What to do:
Only the lines below starting at the one containing "d = (p - a.lerp(b, t)).length" and ending at the one containing "on = smooth((v - edge + .025) / .025)" belong in the answer, each copied exactly.
== Segment start ==
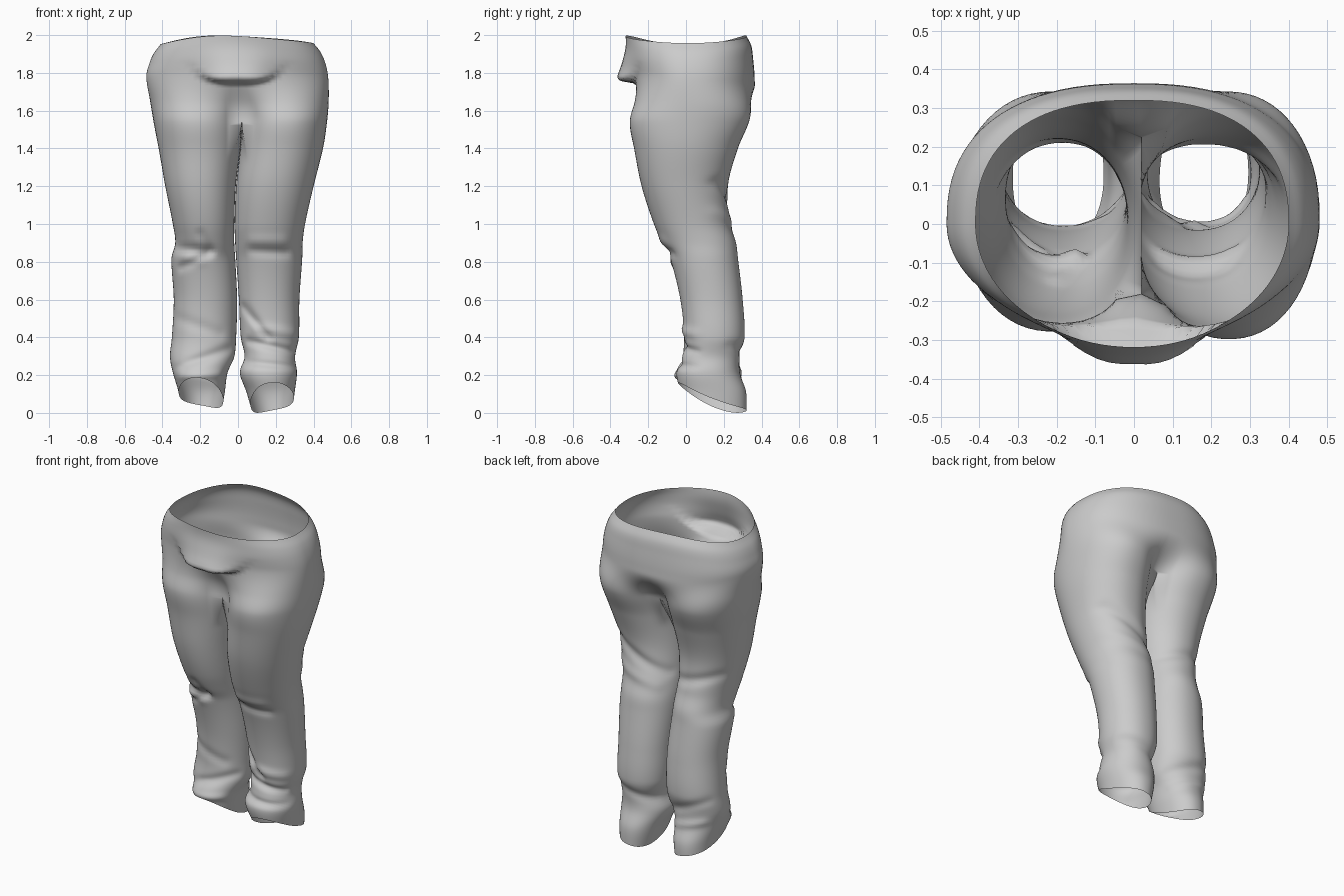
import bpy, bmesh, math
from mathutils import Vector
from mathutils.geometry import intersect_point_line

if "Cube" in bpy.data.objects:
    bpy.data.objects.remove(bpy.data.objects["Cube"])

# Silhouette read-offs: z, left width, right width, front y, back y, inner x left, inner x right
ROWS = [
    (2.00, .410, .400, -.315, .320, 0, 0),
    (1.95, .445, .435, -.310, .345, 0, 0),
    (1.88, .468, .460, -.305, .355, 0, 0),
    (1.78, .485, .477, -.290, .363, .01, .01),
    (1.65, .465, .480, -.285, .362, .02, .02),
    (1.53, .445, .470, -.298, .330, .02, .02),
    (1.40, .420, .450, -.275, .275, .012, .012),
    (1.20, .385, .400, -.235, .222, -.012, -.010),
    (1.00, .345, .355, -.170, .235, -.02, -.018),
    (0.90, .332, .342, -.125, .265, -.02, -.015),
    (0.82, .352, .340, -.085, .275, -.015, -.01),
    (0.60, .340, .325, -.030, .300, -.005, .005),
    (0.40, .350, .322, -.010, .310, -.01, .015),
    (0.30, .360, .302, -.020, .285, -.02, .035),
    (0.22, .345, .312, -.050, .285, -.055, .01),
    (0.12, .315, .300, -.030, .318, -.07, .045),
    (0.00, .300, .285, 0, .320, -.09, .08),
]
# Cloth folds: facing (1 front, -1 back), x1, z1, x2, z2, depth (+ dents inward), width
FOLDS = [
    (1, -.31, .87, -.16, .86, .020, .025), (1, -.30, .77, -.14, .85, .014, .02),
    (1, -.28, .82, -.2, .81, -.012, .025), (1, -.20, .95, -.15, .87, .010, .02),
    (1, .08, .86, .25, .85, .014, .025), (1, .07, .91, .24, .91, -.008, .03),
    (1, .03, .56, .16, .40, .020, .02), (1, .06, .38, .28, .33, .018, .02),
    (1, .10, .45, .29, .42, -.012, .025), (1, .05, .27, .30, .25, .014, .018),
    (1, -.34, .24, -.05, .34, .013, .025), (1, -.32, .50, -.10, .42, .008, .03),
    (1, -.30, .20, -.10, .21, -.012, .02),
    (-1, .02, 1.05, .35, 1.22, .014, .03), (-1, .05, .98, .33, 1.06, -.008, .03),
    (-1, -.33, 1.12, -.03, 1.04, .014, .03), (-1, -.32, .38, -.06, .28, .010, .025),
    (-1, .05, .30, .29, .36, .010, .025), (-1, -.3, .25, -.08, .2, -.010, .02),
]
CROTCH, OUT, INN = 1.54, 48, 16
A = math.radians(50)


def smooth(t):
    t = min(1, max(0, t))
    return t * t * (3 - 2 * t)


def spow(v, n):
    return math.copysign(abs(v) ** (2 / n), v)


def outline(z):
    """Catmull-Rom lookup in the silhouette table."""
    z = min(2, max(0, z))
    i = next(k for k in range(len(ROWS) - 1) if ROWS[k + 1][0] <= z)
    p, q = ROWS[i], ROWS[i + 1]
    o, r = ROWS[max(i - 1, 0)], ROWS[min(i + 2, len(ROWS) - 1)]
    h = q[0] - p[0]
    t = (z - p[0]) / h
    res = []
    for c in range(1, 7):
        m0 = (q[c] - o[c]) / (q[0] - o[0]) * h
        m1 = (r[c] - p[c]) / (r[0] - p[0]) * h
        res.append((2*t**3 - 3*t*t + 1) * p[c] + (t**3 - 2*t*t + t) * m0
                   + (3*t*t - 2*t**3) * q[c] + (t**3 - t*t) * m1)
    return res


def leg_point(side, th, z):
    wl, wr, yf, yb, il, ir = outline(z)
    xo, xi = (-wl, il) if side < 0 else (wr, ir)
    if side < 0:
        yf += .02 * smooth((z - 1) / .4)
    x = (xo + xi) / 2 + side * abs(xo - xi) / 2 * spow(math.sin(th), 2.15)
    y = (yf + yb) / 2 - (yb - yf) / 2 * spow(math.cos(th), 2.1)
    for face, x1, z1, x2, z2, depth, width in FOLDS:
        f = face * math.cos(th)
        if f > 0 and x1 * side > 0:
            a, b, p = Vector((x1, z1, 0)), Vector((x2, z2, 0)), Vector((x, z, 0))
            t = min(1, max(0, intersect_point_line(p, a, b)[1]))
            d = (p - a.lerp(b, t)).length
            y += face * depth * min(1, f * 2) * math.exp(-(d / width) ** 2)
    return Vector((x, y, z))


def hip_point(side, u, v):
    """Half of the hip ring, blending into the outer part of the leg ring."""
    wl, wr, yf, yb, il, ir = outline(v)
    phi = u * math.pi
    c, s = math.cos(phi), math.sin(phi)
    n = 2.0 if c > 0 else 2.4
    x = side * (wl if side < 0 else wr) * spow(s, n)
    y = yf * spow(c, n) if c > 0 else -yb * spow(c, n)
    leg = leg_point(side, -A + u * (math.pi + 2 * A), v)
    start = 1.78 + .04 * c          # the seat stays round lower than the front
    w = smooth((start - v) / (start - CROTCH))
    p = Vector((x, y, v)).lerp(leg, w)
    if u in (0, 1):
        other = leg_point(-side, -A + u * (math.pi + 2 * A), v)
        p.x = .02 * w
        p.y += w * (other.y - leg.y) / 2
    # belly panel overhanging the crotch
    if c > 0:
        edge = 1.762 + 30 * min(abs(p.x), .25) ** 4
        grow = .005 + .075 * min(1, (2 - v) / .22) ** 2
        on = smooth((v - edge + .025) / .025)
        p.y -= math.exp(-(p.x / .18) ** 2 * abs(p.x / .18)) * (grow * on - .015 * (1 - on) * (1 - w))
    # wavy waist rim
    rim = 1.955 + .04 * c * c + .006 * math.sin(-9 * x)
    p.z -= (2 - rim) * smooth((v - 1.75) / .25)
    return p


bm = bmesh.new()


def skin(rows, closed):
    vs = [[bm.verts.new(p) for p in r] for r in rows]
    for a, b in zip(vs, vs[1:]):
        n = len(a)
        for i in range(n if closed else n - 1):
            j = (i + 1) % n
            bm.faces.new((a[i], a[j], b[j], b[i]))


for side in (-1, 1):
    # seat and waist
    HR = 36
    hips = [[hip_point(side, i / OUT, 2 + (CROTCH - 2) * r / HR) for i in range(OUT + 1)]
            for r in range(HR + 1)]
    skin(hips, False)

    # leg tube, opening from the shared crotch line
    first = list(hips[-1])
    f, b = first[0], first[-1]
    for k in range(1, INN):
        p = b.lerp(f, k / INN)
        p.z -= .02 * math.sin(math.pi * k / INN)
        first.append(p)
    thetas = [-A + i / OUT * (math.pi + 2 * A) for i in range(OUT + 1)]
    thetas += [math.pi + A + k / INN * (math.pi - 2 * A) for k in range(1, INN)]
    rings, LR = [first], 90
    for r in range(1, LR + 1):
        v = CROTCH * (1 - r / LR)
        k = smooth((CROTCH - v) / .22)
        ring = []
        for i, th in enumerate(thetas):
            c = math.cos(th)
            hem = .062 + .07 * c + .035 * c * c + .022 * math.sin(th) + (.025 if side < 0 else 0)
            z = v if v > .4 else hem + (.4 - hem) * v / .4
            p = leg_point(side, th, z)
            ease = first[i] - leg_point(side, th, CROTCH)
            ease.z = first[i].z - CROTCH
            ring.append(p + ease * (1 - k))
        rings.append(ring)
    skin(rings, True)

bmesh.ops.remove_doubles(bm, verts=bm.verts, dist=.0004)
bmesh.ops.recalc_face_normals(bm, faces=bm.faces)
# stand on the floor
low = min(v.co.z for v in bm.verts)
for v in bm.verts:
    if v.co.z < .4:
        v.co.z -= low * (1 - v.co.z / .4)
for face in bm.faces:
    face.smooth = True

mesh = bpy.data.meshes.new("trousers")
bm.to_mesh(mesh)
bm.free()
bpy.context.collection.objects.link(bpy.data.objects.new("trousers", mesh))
== Segment end ==
Solution for this exercise:
            d = (p - a.lerp(b, t)).length
            y += face * depth * min(1, f * 2) * math.exp(-(d / width) ** 2)
    return Vector((x, y, z))


def hip_point(side, u, v):
    """Half of the hip ring, blending into the outer part of the leg ring."""
    wl, wr, yf, yb, il, ir = outline(v)
    phi = u * math.pi
    c, s = math.cos(phi), math.sin(phi)
    n = 2.0 if c > 0 else 2.4
    x = side * (wl if side < 0 else wr) * spow(s, n)
    y = yf * spow(c, n) if c > 0 else -yb * spow(c, n)
    leg = leg_point(side, -A + u * (math.pi + 2 * A), v)
    start = 1.78 + .04 * c          # the seat stays round lower than the front
    w = smooth((start - v) / (start - CROTCH))
    p = Vector((x, y, v)).lerp(leg, w)
    if u in (0, 1):
        other = leg_point(-side, -A + u * (math.pi + 2 * A), v)
        p.x = .02 * w
        p.y += w * (other.y - leg.y) / 2
    # belly panel overhanging the crotch
    if c > 0:
        edge = 1.762 + 30 * min(abs(p.x), .25) ** 4
        grow = .005 + .075 * min(1, (2 - v) / .22) ** 2
        on = smooth((v - edge + .025) / .025)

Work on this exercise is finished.